> [Document images with source code]:
□ □ □ □ □
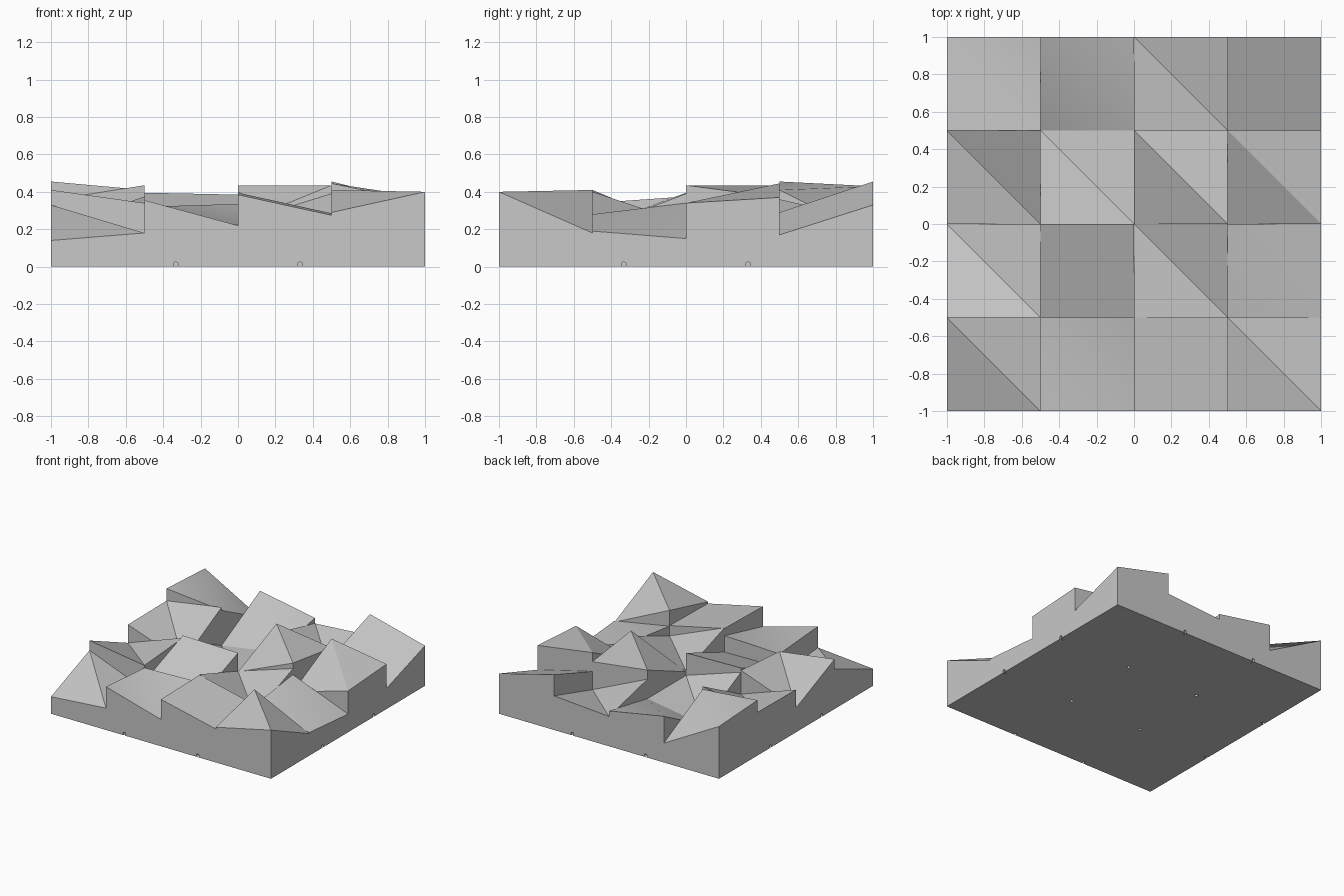
import bpy, bmesh, math
from mathutils import Matrix, Vector

cube = bpy.data.objects.get("Cube")
if cube:
    bpy.data.objects.remove(cube, do_unlink=True)

# Single stone grey
grey = bpy.data.materials.new("stone_grey")
grey.use_nodes = True
COLOR = (0.58, 0.58, 0.58, 1)
grey.diffuse_color = COLOR
grey.node_tree.nodes["Principled BSDF"].inputs["Base Color"].default_value = COLOR

CELL = 0.5
SLAB = 0.08


def make_object(name, bm):
    mesh = bpy.data.meshes.new(name)
    bm.normal_update()
    bm.to_mesh(mesh)
    bm.free()
    mesh.materials.append(grey)
    obj = bpy.data.objects.new(name, mesh)
    bpy.context.collection.objects.link(obj)
    return obj


def activate(obj):
    bpy.ops.object.select_all(action='DESELECT')
    obj.select_set(True)
    bpy.context.view_layer.objects.active = obj


# Facet block: four corner heights, split along one diagonal
def add_block(bm, col, row, heights):
    x, y = -1 + col * CELL, -1 + row * CELL
    spots = [(x, y), (x + CELL, y), (x, y + CELL), (x + CELL, y + CELL)]
    top = [bm.verts.new((px, py, h)) for (px, py), h in zip(spots, heights)]
    low = [bm.verts.new((px, py, SLAB)) for px, py in spots]
    sw, se, nw, ne = top
    bm.faces.new((sw, se, nw))
    bm.faces.new((se, ne, nw))
    ring = (0, 1, 3, 2)
    for k in range(4):
        i, j = ring[k], ring[(k + 1) % 4]
        bm.faces.new((low[i], low[j], top[j], top[i]))


# Corner heights per block (front-left, front-right, back-left, back-right),
# rows run front to back
ROWS = [
    [(.14, .18, .33, .14), (.355, .22, .32, .335), (.385, .275, .395, .285), (.29, .40, .41, .18)],
    [(.41, .34, .20, .375), (.21, .20, .395, .385), (.40, .20, .235, .39), (.28, .19, .34, .15)],
    [(.35, .18, .355, .435), (.36, .20, .12, .20), (.23, .435, .435, .37), (.20, .34, .445, .37)],
    [(.455, .41, .43, .16), (.12, .20, .38, .29), (.36, .14, .245, .28), (.29, .17, .455, .33)],
]
bm = bmesh.new()
for row, blocks in enumerate(ROWS):
    for col, heights in enumerate(blocks):
        add_block(bm, col, row, heights)
facets = make_object("faceted_top", bm)
activate(facets)
bpy.ops.object.shade_smooth_by_angle(angle=math.radians(31))

# Base slab
bm = bmesh.new()
bmesh.ops.create_cube(bm, size=1, matrix=Matrix.Translation((0, 0, SLAB / 2))
                      @ Matrix.Diagonal((2, 2, SLAB, 1)))
slab = make_object("base_slab", bm)

# Peg holes: four underneath, two on each side edge
bm = bmesh.new()


def add_hole(place, direction):
    turn = Vector(direction).to_track_quat('Z', 'Y').to_matrix().to_4x4()
    bmesh.ops.create_cone(bm, cap_ends=True, segments=12, radius1=.013, radius2=.013,
                          depth=.06, matrix=Matrix.Translation(place) @ turn)


for s in (-1, 1):
    for t in (-1, 1):
        add_hole((s / 3, t / 3, 0), (0, 0, 1))
        add_hole((s / 3, t, .012), (0, 1, 0))
        add_hole((t, s / 3, .012), (1, 0, 0))
cutter = make_object("hole_cutter", bm)
cutter.hide_render = True

cut = slab.modifiers.new("holes", 'BOOLEAN')
cut.operation = 'DIFFERENCE'
cut.solver = 'EXACT'
cut.object = cutter
activate(slab)
bpy.ops.object.modifier_apply(modifier=cut.name)
bpy.data.objects.remove(cutter, do_unlink=True)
□ □ □ □ □
> [ACTIVITY]:
Reproduce each line of the records exactly, omitting any picture.

> [ANSWER TO THE EXERCISE]:
import bpy, bmesh, math
from mathutils import Matrix, Vector

cube = bpy.data.objects.get("Cube")
if cube:
    bpy.data.objects.remove(cube, do_unlink=True)

# Single stone grey
grey = bpy.data.materials.new("stone_grey")
grey.use_nodes = True
COLOR = (0.58, 0.58, 0.58, 1)
grey.diffuse_color = COLOR
grey.node_tree.nodes["Principled BSDF"].inputs["Base Color"].default_value = COLOR

CELL = 0.5
SLAB = 0.08


def make_object(name, bm):
    mesh = bpy.data.meshes.new(name)
    bm.normal_update()
    bm.to_mesh(mesh)
    bm.free()
    mesh.materials.append(grey)
    obj = bpy.data.objects.new(name, mesh)
    bpy.context.collection.objects.link(obj)
    return obj


def activate(obj):
    bpy.ops.object.select_all(action='DESELECT')
    obj.select_set(True)
    bpy.context.view_layer.objects.active = obj


# Facet block: four corner heights, split along one diagonal
def add_block(bm, col, row, heights):
    x, y = -1 + col * CELL, -1 + row * CELL
    spots = [(x, y), (x + CELL, y), (x, y + CELL), (x + CELL, y + CELL)]
    top = [bm.verts.new((px, py, h)) for (px, py), h in zip(spots, heights)]
    low = [bm.verts.new((px, py, SLAB)) for px, py in spots]
    sw, se, nw, ne = top
    bm.faces.new((sw, se, nw))
    bm.faces.new((se, ne, nw))
    ring = (0, 1, 3, 2)
    for k in range(4):
        i, j = ring[k], ring[(k + 1) % 4]
        bm.faces.new((low[i], low[j], top[j], top[i]))


# Corner heights per block (front-left, front-right, back-left, back-right),
# rows run front to back
ROWS = [
    [(.14, .18, .33, .14), (.355, .22, .32, .335), (.385, .275, .395, .285), (.29, .40, .41, .18)],
    [(.41, .34, .20, .375), (.21, .20, .395, .385), (.40, .20, .235, .39), (.28, .19, .34, .15)],
    [(.35, .18, .355, .435), (.36, .20, .12, .20), (.23, .435, .435, .37), (.20, .34, .445, .37)],
    [(.455, .41, .43, .16), (.12, .20, .38, .29), (.36, .14, .245, .28), (.29, .17, .455, .33)],
]
bm = bmesh.new()
for row, blocks in enumerate(ROWS):
    for col, heights in enumerate(blocks):
        add_block(bm, col, row, heights)
facets = make_object("faceted_top", bm)
activate(facets)
bpy.ops.object.shade_smooth_by_angle(angle=math.radians(31))

# Base slab
bm = bmesh.new()
bmesh.ops.create_cube(bm, size=1, matrix=Matrix.Translation((0, 0, SLAB / 2))
                      @ Matrix.Diagonal((2, 2, SLAB, 1)))
slab = make_object("base_slab", bm)

# Peg holes: four underneath, two on each side edge
bm = bmesh.new()


def add_hole(place, direction):
    turn = Vector(direction).to_track_quat('Z', 'Y').to_matrix().to_4x4()
    bmesh.ops.create_cone(bm, cap_ends=True, segments=12, radius1=.013, radius2=.013,
                          depth=.06, matrix=Matrix.Translation(place) @ turn)


for s in (-1, 1):
    for t in (-1, 1):
        add_hole((s / 3, t / 3, 0), (0, 0, 1))
        add_hole((s / 3, t, .012), (0, 1, 0))
        add_hole((t, s / 3, .012), (1, 0, 0))
cutter = make_object("hole_cutter", bm)
cutter.hide_render = True

cut = slab.modifiers.new("holes", 'BOOLEAN')
cut.operation = 'DIFFERENCE'
cut.solver = 'EXACT'
cut.object = cutter
activate(slab)
bpy.ops.object.modifier_apply(modifier=cut.name)
bpy.data.objects.remove(cutter, do_unlink=True)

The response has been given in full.